Tomorrow is 2009. It feels a long way from 2006 when Floyd Landis won the Tour de France. Today sees the closure of Trust But Verify, a daily media monitoring blog started by cyclist Dave Brower. His writing was soon joined by two external, expert authors (one of whom was a judge) and there was always a very lively bunch of forum commentators.
The closure of TbV is to be expected. Landis lost. It was always going to be so. Guilty of strapping on man-juice or not, he never stood a chance. We know this now. Many couldn’t believe the appeals procedure would allow the ‘conviction’ of somebody when the evidence was so contradictory.
Some of those incredulous few have been asked to write some closing statements on TbV, myself included.

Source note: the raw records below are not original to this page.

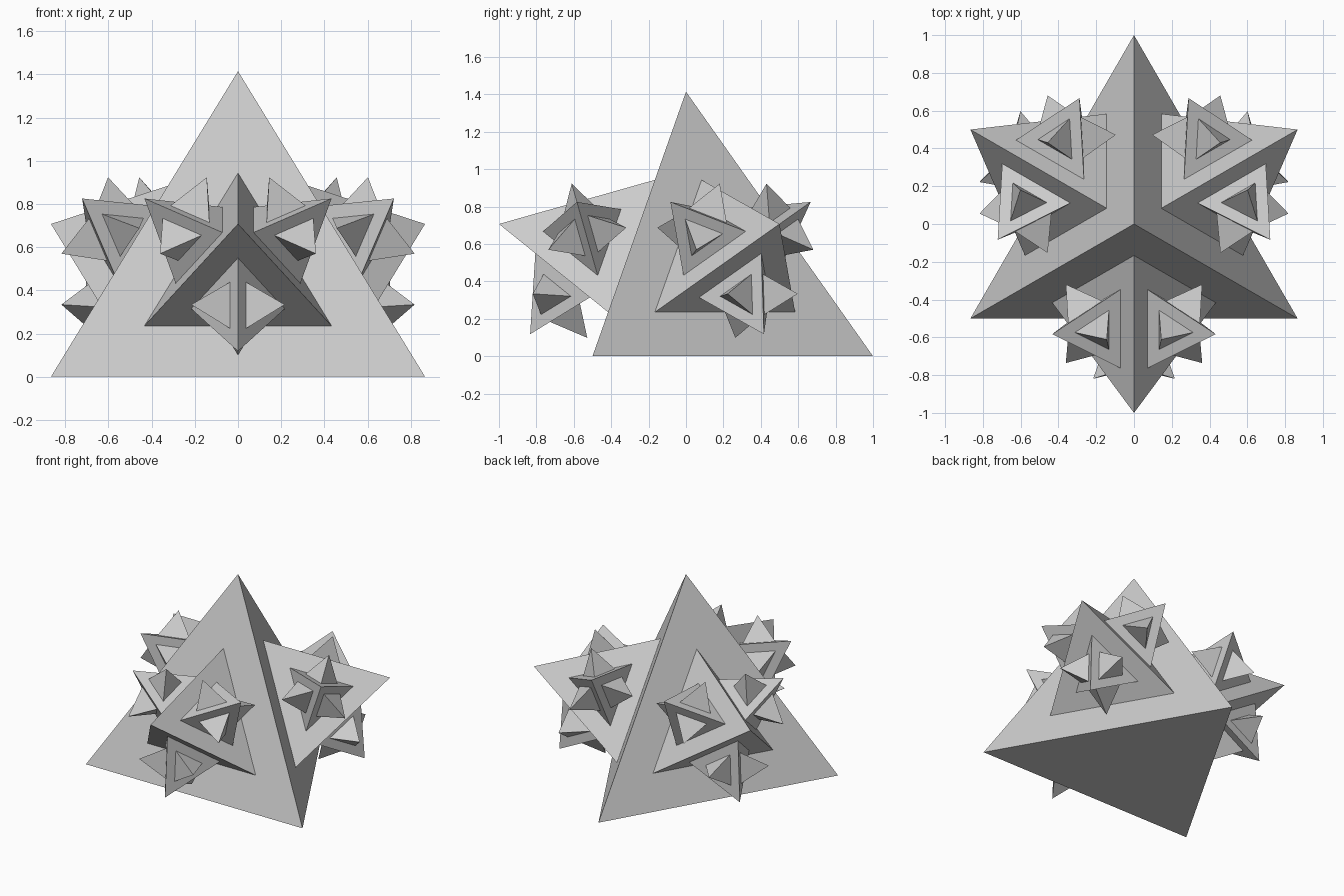
import bpy, math
from mathutils import Vector

if "Cube" in bpy.data.objects:
    bpy.data.objects.remove(bpy.data.objects["Cube"])

grey = bpy.data.materials.new("grey")
grey.diffuse_color = (0.6, 0.6, 0.6, 1)
grey.use_nodes = True
grey.node_tree.nodes["Principled BSDF"].inputs["Base Color"].default_value = grey.diffuse_color


def make_object(name, tris):
    """Turn a list of outward-wound triangles into one flat-shaded object."""
    mesh = bpy.data.meshes.new(name)
    verts = [p for tri in tris for p in tri]
    faces = [(i, i + 1, i + 2) for i in range(0, len(verts), 3)]
    mesh.from_pydata(verts, [], faces)
    mesh.materials.append(grey)
    mesh.validate()
    obj = bpy.data.objects.new(name, mesh)
    bpy.context.collection.objects.link(obj)


def spike(tri):
    """Half-size regular pyramid standing on the middle of a triangle."""
    centre = sum(tri, Vector()) / 3
    a, b, c = (centre.lerp(p, 0.5) for p in tri)
    normal = (b - a).cross(c - a).normalized()
    tip = centre + normal * (b - a).length * math.sqrt(2 / 3)
    return [(a, b, tip), (b, c, tip), (c, a, tip)]


# Main body: regular tetrahedron, one base edge facing front
base = [Vector((math.cos(t), math.sin(t), 0))
        for t in (math.radians(90 + 120 * i) for i in range(3))]
top = Vector((0, 0, math.sqrt(2)))
sides = [(base[i], base[(i + 1) % 3], top) for i in range(3)]
make_object("main_pyramid", sides + [tuple(reversed(base))])

# Three generations of spikes, each growing on the faces of the previous one
for name in ("large_spikes", "medium_spikes", "small_spikes"):
    sides = [t for tri in sides for t in spike(tri)]
    make_object(name, sides)
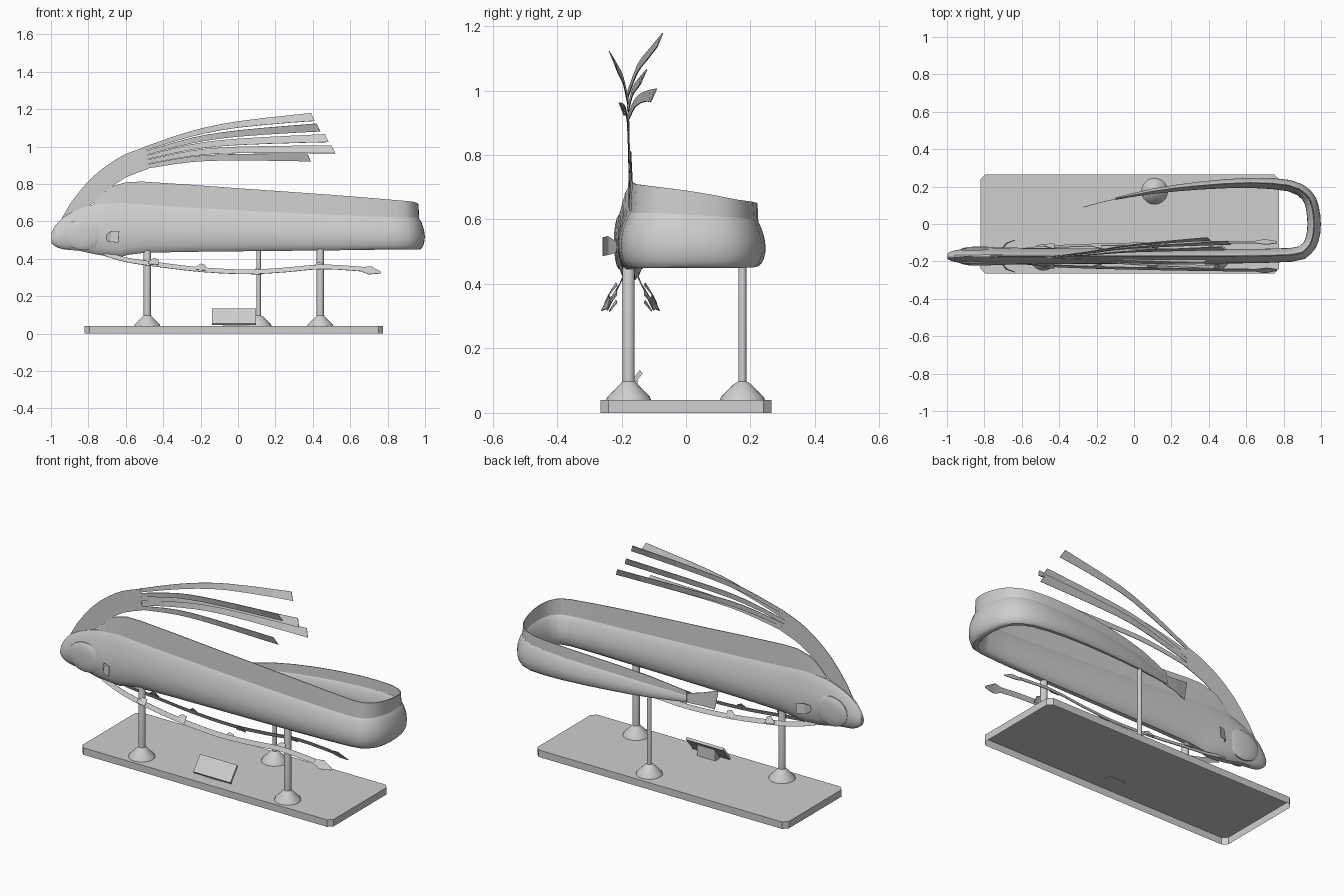
import bpy, bmesh, math
from mathutils import Vector

if "Cube" in bpy.data.objects:
    bpy.data.objects.remove(bpy.data.objects["Cube"])

grey = bpy.data.materials.new("plain_grey")
grey.diffuse_color = (0.62, 0.62, 0.62, 1)
grey.use_nodes = True
grey.node_tree.nodes["Principled BSDF"].inputs["Base Color"].default_value = grey.diffuse_color


def make(name, verts, faces, smooth=None, thick=None):
    me = bpy.data.meshes.new(name)
    me.from_pydata([tuple(v) for v in verts], [], faces)
    me.materials.append(grey)
    bm = bmesh.new()
    bm.from_mesh(me)
    bmesh.ops.recalc_face_normals(bm, faces=bm.faces)
    bm.to_mesh(me)
    bm.free()
    ob = bpy.data.objects.new(name, me)
    bpy.context.collection.objects.link(ob)
    if thick:
        mod = ob.modifiers.new("thickness", 'SOLIDIFY')
        mod.thickness, mod.offset = thick, 0
    if smooth:
        bpy.ops.object.select_all(action='DESELECT')
        bpy.context.view_layer.objects.active = ob
        ob.select_set(True)
        bpy.ops.object.shade_smooth_by_angle(angle=math.radians(smooth))
    return ob


def loft(name, rings, smooth=None, bottom=True):
    n = len(rings[0])
    faces = [(i * n + j, i * n + (j + 1) % n, (i + 1) * n + (j + 1) % n, (i + 1) * n + j)
             for i in range(len(rings) - 1) for j in range(n)]
    faces.append(tuple(range((len(rings) - 1) * n, len(rings) * n)))
    if bottom:
        faces.append(tuple(range(n))[::-1])
    return make(name, [p for r in rings for p in r], faces, smooth)


def sheet(name, upper, lower, thick=0.003):
    n = len(upper)
    faces = [(i, i + 1, n + i + 1, n + i) for i in range(n - 1)]
    return make(name, list(upper) + list(lower), faces, None, thick)


def spline(pts, sub):
    """Catmull-Rom through tuples of any length."""
    out = []
    for i in range(len(pts) - 1):
        p0, p1, p2, p3 = pts[max(i - 1, 0)], pts[i], pts[i + 1], pts[min(i + 2, len(pts) - 1)]
        for k in range(sub):
            t = k / sub
            out.append(tuple(0.5 * (2 * b + (c - a) * t + (2 * a - 5 * b + 4 * c - d) * t * t
                                    + (3 * b - a - 3 * c + d) * t ** 3)
                             for a, b, c, d in zip(p0, p1, p2, p3)))
    return out + [tuple(pts[-1])]


def side_dirs(st):
    dirs = []
    for i in range(len(st)):
        a, b = st[max(i - 1, 0)], st[min(i + 1, len(st) - 1)]
        dirs.append(Vector((b[1] - a[1], a[0] - b[0], 0)).normalized())
    return dirs


# Long body, curling round to the tail: x, y, bottom, top, half width, fin top
stations = spline([
    (-.998, -.172, .485, .54, .014, .53), (-.975, -.172, .465, .58, .026, .57), (-.93, -.172, .45, .625, .036, .61),
    (-.85, -.172, .443, .665, .043, .65), (-.77, -.172, .425, .69, .046, .70), (-.7, -.172, .415, .695, .046, .77),
    (-.62, -.172, .412, .70, .045, .803), (-.5, -.172, .432, .69, .043, .812), (0, -.172, .44, .66, .041, .777),
    (.5, -.172, .445, .635, .039, .742), (.84, -.165, .45, .622, .037, .714), (.92, -.135, .45, .62, .036, .707),
    (.953, -.08, .45, .62, .036, .70), (.963, 0, .45, .615, .036, .69), (.953, .09, .45, .61, .035, .675),
    (.922, .155, .45, .605, .033, .662), (.83, .205, .452, .60, .031, .655), (.62, .22, .46, .59, .027, .648),
    (.35, .205, .47, .575, .021, .63), (.1, .175, .48, .555, .014, .60), (-.1, .135, .493, .53, .006, .555)], 2)
# teardrop section: height fraction, width fraction
half = [(0, .3), (.05, .58), (.14, .8), (.28, .96), (.42, 1), (.56, .93), (.7, .78), (.84, .56), (.94, .36), (1, .17)]
section = half + [(h, -w) for h, w in reversed(half)]
dirs = side_dirs(stations)
loft("body", [[Vector((x, y, zb + (zt - zb) * h)) + d * (w * f) for h, f in section]
              for (x, y, zb, zt, w, ft), d in zip(stations, dirs)], 40)

# Back fin wedge along the body
rings = []
for (x, y, zb, zt, w, ft), d in zip(stations, dirs):
    if ft > zt - .002:
        c = Vector((x, y, 0))
        zl = zt - .02
        rings.append([c + d * o + Vector((0, 0, z)) for o, z in
                      ((w * .2, zl), (.002, ft), (-.002, ft), (-w * .2, zl))])
loft("back_fin", rings, 30)

# Tail fin
sheet("tail_fin", [(-.07, .14, .535), (-.18, .115, .56), (-.27, .09, .585)],
      [(-.07, .14, .49), (-.18, .115, .485), (-.25, .095, .475)])

# Head crest sheet and its five long rays
up = spline([(-.96, .58), (-.9, .69), (-.8, .815), (-.7, .90), (-.6, .96), (-.49, 1.0)], 2)
lo = spline([(-.92, .58), (-.86, .64), (-.77, .70), (-.7, .765), (-.6, .835), (-.48, .88)], 2)
cy = [-.172 - .009 * i / 10 for i in range(11)]
sheet("crest", [(x, y, z) for (x, z), y in zip(up, cy)], [(x, y, z) for (x, z), y in zip(lo, cy)])

# start height, middle height, tip x, tip height, tip y
for sz, mz, tx, tz, ty in ((.988, 1.118, .39, 1.158, -.08), (.963, 1.07, .42, 1.102, -.23),
                           (.939, 1.025, .465, 1.045, -.13), (.915, .982, .5, .985, -.1),
                           (.891, .943, .37, .942, -.2)):
    top, bot = [], []
    tilt = .45 if ty > -.18 else -.45
    path = spline([(-.5, -.18, sz, .011), (-.25, -.18 + (ty + .18) * .3, (sz + mz) / 2 + .015, .015),
                   (0, -.18 + (ty + .18) * .68, mz, .017), (tx, ty, tz, .021)], 3)
    for x, y, z, h in path:
        grow = (x + .5) * tilt * h
        top.append((x, y + grow, z + h))
        bot.append((x + (.02 if x == tx else 0), y - grow, z - h))
    sheet("crest_ray", top, bot)

# Paired parts: gill covers, side fins and trailing belly fins
for s in (-1, 1):
    def py(off):
        return -.172 + s * off

    rings = []
    for i in range(1, 9):
        a = math.pi * i / 9
        rings.append([(-.825 + .105 * math.sin(a) * math.cos(t), py(.034 - .018 * math.cos(a)),
                       .53 + .085 * math.sin(a) * math.sin(t))
                      for t in (2 * math.pi * k / 20 for k in range(20))])
    loft("gill_cover", rings, 50)

    sheet("side_fin", [(-.71, py(.035), .525), (-.675, py(.07), .548), (-.635, py(.085), .545)],
          [(-.705, py(.035), .50), (-.685, py(.07), .49), (-.64, py(.085), .487)])

    path = spline([(-.72, .02, .43), (-.6, .035, .395), (-.45, .05, .372), (-.2, .06, .342), (.05, .066, .33),
                   (.25, .07, .34), (.45, .073, .357), (.66, .075, .345)], 3)
    sheet("belly_fin", [(x, py(o - .006), z + .012) for x, o, z in path],
          [(x, py(o + .006), z - .012) for x, o, z in path])
    sheet("belly_fin_tip", [(.65, py(.069), .352), (.71, py(.062), .36), (.765, py(.07), .33)],
          [(.65, py(.081), .336), (.70, py(.09), .317), (.765, py(.078), .322)])
    for lx, lz in ((-.45, .382), (-.2, .352), (.1, .328), (.43, .36)):
        sheet("belly_fin_lobe", [(lx - .03, py(.055), lz), (lx, py(.045), lz + .022), (lx + .025, py(.042), lz + .014)],
              [(lx - .03, py(.062), lz - .01), (lx, py(.066), lz - .012), (lx + .025, py(.066), lz - .014)])

# Display base with clipped corners, hollow underneath
x0, x1, yb, c = -.82, .775, .265, .025
outline = [(x0 + c, -yb), (x1 - c, -yb), (x1, -yb + c), (x1, yb - c),
           (x1 - c, yb), (x0 + c, yb), (x0, yb - c), (x0, -yb + c)]
loft("base", [[(x, y, z) for x, y in outline] for z in (0, .04)], bottom=False)

# Three posts with flared feet
for px, py_, r, top in ((-.485, -.178, .019, .47), (.44, -.178, .019, .475), (.11, .175, .012, .50)):
    prof = [(.07, .04), (.066, .05), (.026, .09), (r, .098), (r, top - .03), (r * .5, top)]
    loft("post", [[(px + q * math.cos(t), py_ + q * math.sin(t), z)
                   for t in (2 * math.pi * k / 20 for k in range(20))] for q, z in prof], 35, bottom=False)


# Tilted label plate and its support
def slab(name, xa, xb, sect):
    loft(name, [[(x, y, z) for y, z in sect] for x in (xa, xb)])


slab("label_plate", -.14, .095, [(-.205, .055), (-.197, .045), (-.135, .122), (-.143, .133)])
slab("label_support", -.08, .035, [(-.195, .038), (-.15, .038), (-.15, .105)])
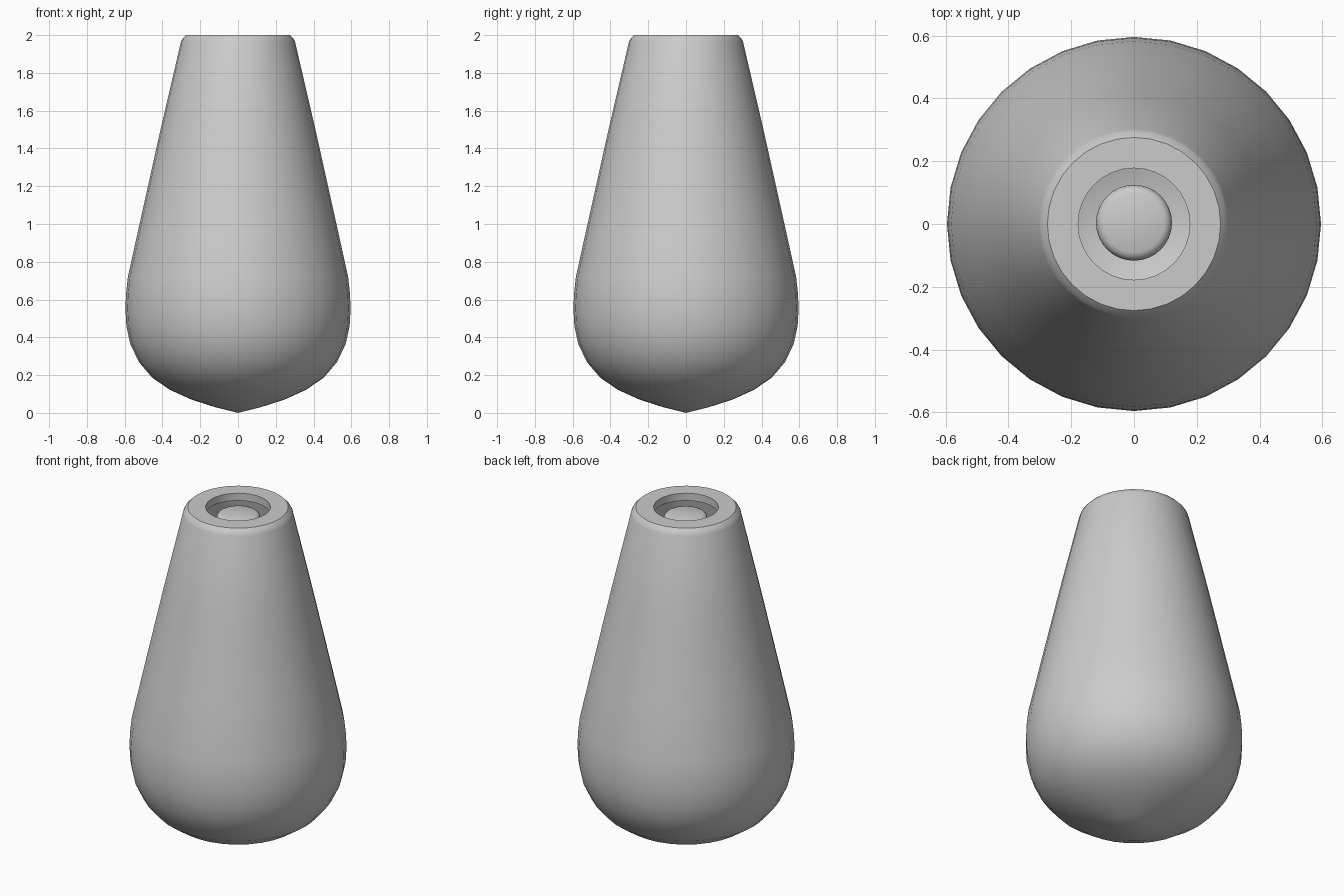
import bpy, bmesh, math

if "Cube" in bpy.data.objects:
    bpy.data.objects.remove(bpy.data.objects["Cube"])


def lathe(name, profile, segments, location=(0, 0, 0), angle=35):
    """Spin an (r, z) profile around the z axis into a smooth object."""
    bm = bmesh.new()
    verts = [bm.verts.new((r, 0, z)) for r, z in profile]
    edges = [bm.edges.new(pair) for pair in zip(verts, verts[1:])]
    bmesh.ops.spin(bm, geom=verts + edges, cent=(0, 0, 0), axis=(0, 0, 1),
                   angle=math.tau, steps=segments, use_merge=True)
    bmesh.ops.remove_doubles(bm, verts=bm.verts, dist=1e-4)
    bmesh.ops.recalc_face_normals(bm, faces=bm.faces)
    mesh = bpy.data.meshes.new(name)
    bm.to_mesh(mesh)
    bm.free()
    obj = bpy.data.objects.new(name, mesh)
    obj.location = location
    bpy.context.collection.objects.link(obj)
    bpy.ops.object.select_all(action='DESELECT')
    obj.select_set(True)
    bpy.context.view_layer.objects.active = obj
    bpy.ops.object.shade_smooth_by_angle(angle=math.radians(angle))
    return obj


# Teardrop shell: outer wall, chamfered rim, mouth and hollow inside
outer = [(0, 0), (0.12, 0.03), (0.245, 0.07), (0.36, 0.122), (0.455, 0.187),
         (0.525, 0.27), (0.57, 0.365), (0.591, 0.46), (0.596, 0.55),
         (0.593, 0.63), (0.583, 0.72), (0.519, 1.01), (0.41, 1.5),
         (0.302, 1.965), (0.295, 1.98), (0.276, 2.0)]
mouth = [(0.178, 2.0), (0.178, 1.955)]
inner = [(0.25, 1.95), (0.36, 1.49), (0.47, 1.0), (0.534, 0.7), (0.546, 0.55),
         (0.522, 0.385), (0.42, 0.225), (0.23, 0.12), (0, 0.055)]
lathe("body", outer + mouth + inner, 32)

# Round-ended core standing inside the mouth
core = [(0, 1.965), (0.095, 1.962), (0.109, 1.956), (0.118, 1.945),
        (0.121, 1.93), (0.121, 0.08), (0, 0.06)]
lathe("inner_core", core, 32, (0, 0.004, 0), 40)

My screed is repeated below but it’s well worth spending some time reading the closing statements from the experts, most of whom think the anti-doping system stinks. But there are also some dissenting voices, folks who think the right guy was nailed and that no misfeasance took place at all.
The experts include lawyers, doctors, testosterone testing experts, bloggers, racers and high-calibre scientists. Many of those saying their goodbyes were principal players in the Floyd Landis v WADA saga.
Here’s my valedictory:
Trust But Verify is closing, but I don’t feel closure.
And if I also feel somewhat bitter and twisted, that’s nothing to how Floyd Landis must have felt since the beginning of this sorry saga.
I came into this subject equipped with standard-issue, media-myopia goggles. WADA was pure, accused athletes were dirty, cheating scum.
I’m saying my goodbyes to TbV a whole lot more cynical about the anti-doping process. As TbV demonstrated, the anti-doping movement is enclosed, self-perpetuating and omnipotent. It resembles a religious cult. Leaders who brook no opposition; acolytes willing to do or die for the leadership; a central, easily-absorbed, hard-to-refute moral tenet (‘you’re bad, we’re good’); exterior, no-strings funding; hair-trigger lynch-mob mentality; and Spanish Inquisition style jurisprudence.
Fanciful? A touch. But viewed through this prism it’s now clear Landis never stood a chance. You can’t attack a faith-based system with rationality or science, a faith-based system operates to its own, bendable rules.
Landis may have lost, but his fight – documented so well by TbV – opened a lot of people’s eyes, mine included. Injustice is in the DNA of WADA. Without a major overhaul of how accusations can be refuted, innocent athletes will continue to be ensnared alongside guilty ones. This isn’t right, it isn’t fair. Welcome to WADA world.